SUPPLIED INFORMATION Block Start

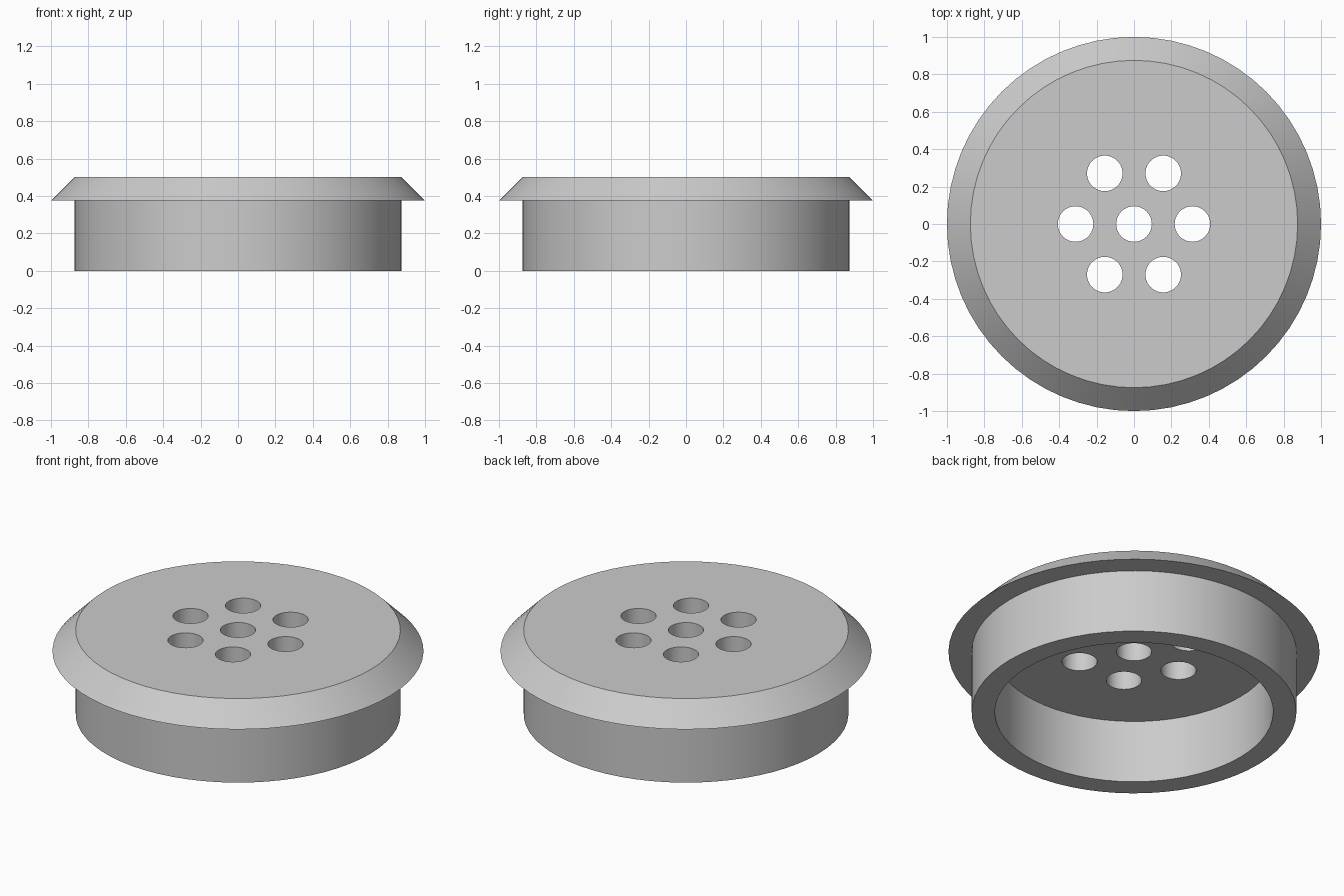
import bpy
import bmesh
from math import cos, sin, pi, radians

cube = bpy.data.objects.get("Cube")
if cube:
    bpy.data.objects.remove(cube, do_unlink=True)

SEGMENTS = 64
HOLE_SEGMENTS = 48
HOLE_RADIUS = 0.095
HOLE_RING = 0.3125

grey = bpy.data.materials.new("light grey")
grey.use_nodes = True
colour = (0.6, 0.6, 0.6, 1)
grey.diffuse_color = colour
grey.node_tree.nodes["Principled BSDF"].inputs["Base Color"].default_value = colour


def lathe(name, profile, segments):
    """Turn an open (radius, z) profile about z and cap both ends."""
    bm = bmesh.new()
    angles = [2 * pi * i / segments for i in range(segments)]
    rings = [[bm.verts.new((r * cos(a), r * sin(a), z)) for a in angles]
             for r, z in profile]
    for low, high in zip(rings, rings[1:]):
        for i in range(segments):
            j = (i + 1) % segments
            bm.faces.new((low[i], low[j], high[j], high[i]))
    bm.faces.new(rings[0])
    bm.faces.new(rings[-1])
    bmesh.ops.recalc_face_normals(bm, faces=bm.faces)
    mesh = bpy.data.meshes.new(name)
    bm.to_mesh(mesh)
    bm.free()
    mesh.materials.append(grey)
    obj = bpy.data.objects.new(name, mesh)
    bpy.context.collection.objects.link(obj)
    return obj


# Hollow cap: inner ceiling, skirt wall, underside of flange, bevelled rim, top
cap = lathe("vented_cap", [(0.75, 0.375), (0.75, 0), (0.875, 0),
                           (0.875, 0.375), (1, 0.375), (0.875, 0.5)], SEGMENTS)

# Vent holes: one in the centre and six around it
centres = [(0, 0)] + [(HOLE_RING * cos(k * pi / 3), HOLE_RING * sin(k * pi / 3))
                      for k in range(6)]
cutters = []
for x, y in centres:
    cutter = lathe("hole_cutter", [(HOLE_RADIUS, 0.2), (HOLE_RADIUS, 0.7)],
                   HOLE_SEGMENTS)
    cutter.location = (x, y, 0)
    cutter.hide_render = True
    cutters.append(cutter)
    cut = cap.modifiers.new("vent_hole", 'BOOLEAN')
    cut.operation = 'DIFFERENCE'
    cut.solver = 'EXACT'
    cut.object = cutter

# Bake the holes, drop the cutters and smooth the round walls
bpy.ops.object.select_all(action='DESELECT')
cap.select_set(True)
bpy.context.view_layer.objects.active = cap
for modifier in list(cap.modifiers):
    bpy.ops.object.modifier_apply(modifier=modifier.name)
for cutter in cutters:
    bpy.data.objects.remove(cutter, do_unlink=True)
bpy.ops.object.shade_smooth_by_angle(angle=radians(30))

SUPPLIED INFORMATION Block End

→ WORK INSTRUCTIONS
Count the lines of the entries that hold the string "data", then state that number and nothing more.

→ YOUR RESPONSE
6